DxO FilmPack 4 verdict: Is it any good?
There’s a lot to like in FilmPack 4, and it’s certainly much better than the previous version. The faded and distressed ‘retro’ effects are really good and, if you go to the trouble of saving your own presets, they’re quick to apply too. It’s not the only program to do this, though, and Analog Efex Pro (Google Nik Collection) is just as good.
DxO’s film simulations are less convincing, partly because they don’t always look much like the films they’re supposed to represent (in my opinion), and partly because they leave unanswered questions. Why are there two versions of Kodachrome 64 (one is ‘generic’) with very different colour renditions? And how are these film simulations supposed to be accurate when DxO has no control over what’s been done to the images or what the ‘baseline’ colour rendition is like before you start?

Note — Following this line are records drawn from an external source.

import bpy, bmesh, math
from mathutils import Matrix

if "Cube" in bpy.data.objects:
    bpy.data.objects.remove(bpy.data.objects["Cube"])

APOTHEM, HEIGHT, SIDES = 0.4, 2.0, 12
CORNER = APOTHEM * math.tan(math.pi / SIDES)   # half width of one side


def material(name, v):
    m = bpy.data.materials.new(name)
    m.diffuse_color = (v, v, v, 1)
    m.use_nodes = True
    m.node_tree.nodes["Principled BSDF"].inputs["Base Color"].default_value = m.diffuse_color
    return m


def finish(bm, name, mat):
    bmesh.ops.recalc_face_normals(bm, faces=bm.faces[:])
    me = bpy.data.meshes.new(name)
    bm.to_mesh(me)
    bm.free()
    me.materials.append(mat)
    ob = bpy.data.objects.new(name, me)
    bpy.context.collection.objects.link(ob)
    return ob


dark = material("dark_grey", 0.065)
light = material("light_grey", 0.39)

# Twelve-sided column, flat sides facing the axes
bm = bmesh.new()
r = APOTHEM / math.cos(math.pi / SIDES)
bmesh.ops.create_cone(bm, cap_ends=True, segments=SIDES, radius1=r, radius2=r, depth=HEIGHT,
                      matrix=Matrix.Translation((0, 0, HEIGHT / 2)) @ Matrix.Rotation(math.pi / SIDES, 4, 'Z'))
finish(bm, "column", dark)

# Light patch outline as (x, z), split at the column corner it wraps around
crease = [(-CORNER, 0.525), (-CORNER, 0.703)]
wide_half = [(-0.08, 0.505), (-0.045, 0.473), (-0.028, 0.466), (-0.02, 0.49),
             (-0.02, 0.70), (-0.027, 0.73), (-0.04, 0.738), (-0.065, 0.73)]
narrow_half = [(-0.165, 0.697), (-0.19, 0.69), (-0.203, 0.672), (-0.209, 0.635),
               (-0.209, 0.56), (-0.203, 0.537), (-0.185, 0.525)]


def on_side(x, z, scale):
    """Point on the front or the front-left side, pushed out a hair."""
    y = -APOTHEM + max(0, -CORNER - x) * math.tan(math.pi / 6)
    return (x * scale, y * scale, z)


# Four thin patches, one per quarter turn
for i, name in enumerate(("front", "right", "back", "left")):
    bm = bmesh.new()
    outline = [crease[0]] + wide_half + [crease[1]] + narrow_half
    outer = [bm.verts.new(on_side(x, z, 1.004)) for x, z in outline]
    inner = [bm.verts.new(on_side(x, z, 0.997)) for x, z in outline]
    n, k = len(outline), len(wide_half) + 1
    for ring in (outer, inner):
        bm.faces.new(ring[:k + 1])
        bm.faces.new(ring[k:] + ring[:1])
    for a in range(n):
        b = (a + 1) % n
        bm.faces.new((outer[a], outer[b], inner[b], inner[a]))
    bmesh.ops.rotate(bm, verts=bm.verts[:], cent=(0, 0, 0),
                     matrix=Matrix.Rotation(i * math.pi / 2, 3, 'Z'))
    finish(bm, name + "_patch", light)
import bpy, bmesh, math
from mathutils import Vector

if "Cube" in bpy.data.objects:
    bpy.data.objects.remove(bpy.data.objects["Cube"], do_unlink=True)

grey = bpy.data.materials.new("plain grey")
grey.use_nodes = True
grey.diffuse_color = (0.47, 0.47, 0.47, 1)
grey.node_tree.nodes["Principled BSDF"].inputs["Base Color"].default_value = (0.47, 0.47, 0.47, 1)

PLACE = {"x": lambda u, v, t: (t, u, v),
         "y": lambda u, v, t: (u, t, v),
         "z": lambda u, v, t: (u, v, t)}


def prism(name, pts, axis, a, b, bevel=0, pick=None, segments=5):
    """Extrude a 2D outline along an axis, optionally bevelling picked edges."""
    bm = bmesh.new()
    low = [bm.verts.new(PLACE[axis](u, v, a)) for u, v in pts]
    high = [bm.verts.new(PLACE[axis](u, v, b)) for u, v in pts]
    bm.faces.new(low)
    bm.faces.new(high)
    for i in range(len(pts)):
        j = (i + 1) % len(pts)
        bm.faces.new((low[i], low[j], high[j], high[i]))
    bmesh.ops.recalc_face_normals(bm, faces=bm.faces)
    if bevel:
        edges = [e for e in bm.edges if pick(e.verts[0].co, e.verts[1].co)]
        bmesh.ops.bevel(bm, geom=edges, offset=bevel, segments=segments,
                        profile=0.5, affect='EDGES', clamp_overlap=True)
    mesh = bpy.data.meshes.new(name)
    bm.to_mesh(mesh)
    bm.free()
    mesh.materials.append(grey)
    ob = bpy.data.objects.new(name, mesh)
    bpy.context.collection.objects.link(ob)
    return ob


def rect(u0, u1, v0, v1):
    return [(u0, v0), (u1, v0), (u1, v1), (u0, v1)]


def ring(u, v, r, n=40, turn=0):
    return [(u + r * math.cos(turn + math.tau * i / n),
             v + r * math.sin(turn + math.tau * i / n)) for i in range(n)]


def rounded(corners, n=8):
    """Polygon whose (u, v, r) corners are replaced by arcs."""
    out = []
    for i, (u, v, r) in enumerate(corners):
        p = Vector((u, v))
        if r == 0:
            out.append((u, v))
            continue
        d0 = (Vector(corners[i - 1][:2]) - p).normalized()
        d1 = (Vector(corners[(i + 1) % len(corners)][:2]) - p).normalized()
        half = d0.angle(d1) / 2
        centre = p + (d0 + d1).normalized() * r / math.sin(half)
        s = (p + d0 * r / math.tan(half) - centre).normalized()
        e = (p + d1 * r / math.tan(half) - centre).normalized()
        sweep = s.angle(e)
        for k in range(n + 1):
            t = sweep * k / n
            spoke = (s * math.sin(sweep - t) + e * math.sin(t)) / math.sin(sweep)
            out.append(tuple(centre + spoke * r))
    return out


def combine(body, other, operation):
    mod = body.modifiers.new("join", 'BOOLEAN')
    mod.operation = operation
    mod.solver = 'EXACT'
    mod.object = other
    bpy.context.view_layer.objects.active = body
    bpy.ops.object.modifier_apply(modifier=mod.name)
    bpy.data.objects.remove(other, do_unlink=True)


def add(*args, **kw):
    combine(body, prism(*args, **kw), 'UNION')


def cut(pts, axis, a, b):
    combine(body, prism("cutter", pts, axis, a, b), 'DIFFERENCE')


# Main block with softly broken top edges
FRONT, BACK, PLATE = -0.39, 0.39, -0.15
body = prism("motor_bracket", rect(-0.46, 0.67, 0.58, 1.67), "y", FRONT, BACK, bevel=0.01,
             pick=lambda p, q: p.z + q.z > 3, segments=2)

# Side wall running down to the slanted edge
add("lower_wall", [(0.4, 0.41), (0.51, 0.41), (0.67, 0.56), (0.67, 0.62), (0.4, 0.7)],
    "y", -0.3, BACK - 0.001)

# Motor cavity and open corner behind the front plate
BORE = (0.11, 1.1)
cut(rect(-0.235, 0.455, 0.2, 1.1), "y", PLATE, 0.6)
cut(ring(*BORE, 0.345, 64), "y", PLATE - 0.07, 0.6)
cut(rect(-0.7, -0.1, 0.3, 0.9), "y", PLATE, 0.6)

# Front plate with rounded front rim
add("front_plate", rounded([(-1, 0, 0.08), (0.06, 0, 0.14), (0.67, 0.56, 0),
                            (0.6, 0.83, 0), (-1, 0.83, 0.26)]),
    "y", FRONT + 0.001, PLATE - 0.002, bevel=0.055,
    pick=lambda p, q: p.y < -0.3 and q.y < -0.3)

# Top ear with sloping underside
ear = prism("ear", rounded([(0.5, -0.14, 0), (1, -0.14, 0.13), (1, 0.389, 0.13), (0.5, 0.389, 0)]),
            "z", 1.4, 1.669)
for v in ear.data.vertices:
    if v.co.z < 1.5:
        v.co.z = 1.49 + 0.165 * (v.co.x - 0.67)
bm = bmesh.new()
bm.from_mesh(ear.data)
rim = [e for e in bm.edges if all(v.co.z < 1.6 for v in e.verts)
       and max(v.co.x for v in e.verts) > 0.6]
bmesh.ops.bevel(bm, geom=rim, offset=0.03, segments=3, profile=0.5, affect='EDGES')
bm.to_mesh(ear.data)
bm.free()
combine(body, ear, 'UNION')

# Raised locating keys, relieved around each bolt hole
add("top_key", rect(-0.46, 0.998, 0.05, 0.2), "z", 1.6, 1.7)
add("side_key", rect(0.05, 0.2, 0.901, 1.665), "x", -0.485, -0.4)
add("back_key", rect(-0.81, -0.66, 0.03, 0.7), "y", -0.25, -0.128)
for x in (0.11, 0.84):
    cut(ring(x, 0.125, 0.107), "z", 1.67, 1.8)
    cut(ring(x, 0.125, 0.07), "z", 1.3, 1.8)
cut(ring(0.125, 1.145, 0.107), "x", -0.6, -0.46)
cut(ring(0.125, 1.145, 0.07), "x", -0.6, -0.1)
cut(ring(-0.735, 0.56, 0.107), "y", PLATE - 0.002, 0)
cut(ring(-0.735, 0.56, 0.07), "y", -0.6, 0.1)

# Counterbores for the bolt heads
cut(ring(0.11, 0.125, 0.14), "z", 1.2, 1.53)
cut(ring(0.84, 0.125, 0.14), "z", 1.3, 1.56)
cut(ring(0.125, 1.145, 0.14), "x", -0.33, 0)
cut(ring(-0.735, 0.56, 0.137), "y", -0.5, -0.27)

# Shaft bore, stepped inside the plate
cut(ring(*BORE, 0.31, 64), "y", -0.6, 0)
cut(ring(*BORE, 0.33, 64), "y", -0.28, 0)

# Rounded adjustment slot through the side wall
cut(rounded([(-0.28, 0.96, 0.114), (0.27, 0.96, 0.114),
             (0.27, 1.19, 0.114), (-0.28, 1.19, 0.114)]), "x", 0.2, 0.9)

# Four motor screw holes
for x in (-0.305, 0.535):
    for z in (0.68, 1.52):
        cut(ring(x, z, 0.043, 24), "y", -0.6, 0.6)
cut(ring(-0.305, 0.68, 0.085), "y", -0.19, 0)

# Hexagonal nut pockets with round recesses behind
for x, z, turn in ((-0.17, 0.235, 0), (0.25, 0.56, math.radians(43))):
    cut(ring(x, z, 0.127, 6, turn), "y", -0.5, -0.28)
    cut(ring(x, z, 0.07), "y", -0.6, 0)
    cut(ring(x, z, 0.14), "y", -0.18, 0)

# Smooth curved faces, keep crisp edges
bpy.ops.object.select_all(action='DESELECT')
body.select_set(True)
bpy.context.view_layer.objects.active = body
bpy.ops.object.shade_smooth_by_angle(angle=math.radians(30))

I really like the ‘looks’ DxO FilmPack 4 can produce, but I’m very dubious about the ‘science’ of duplicating old film emulsions digitally. I also have a problem with the Aperture plug-in, which works for a short time after a fresh installation but then the Save button disappears.
Rating: 4 stars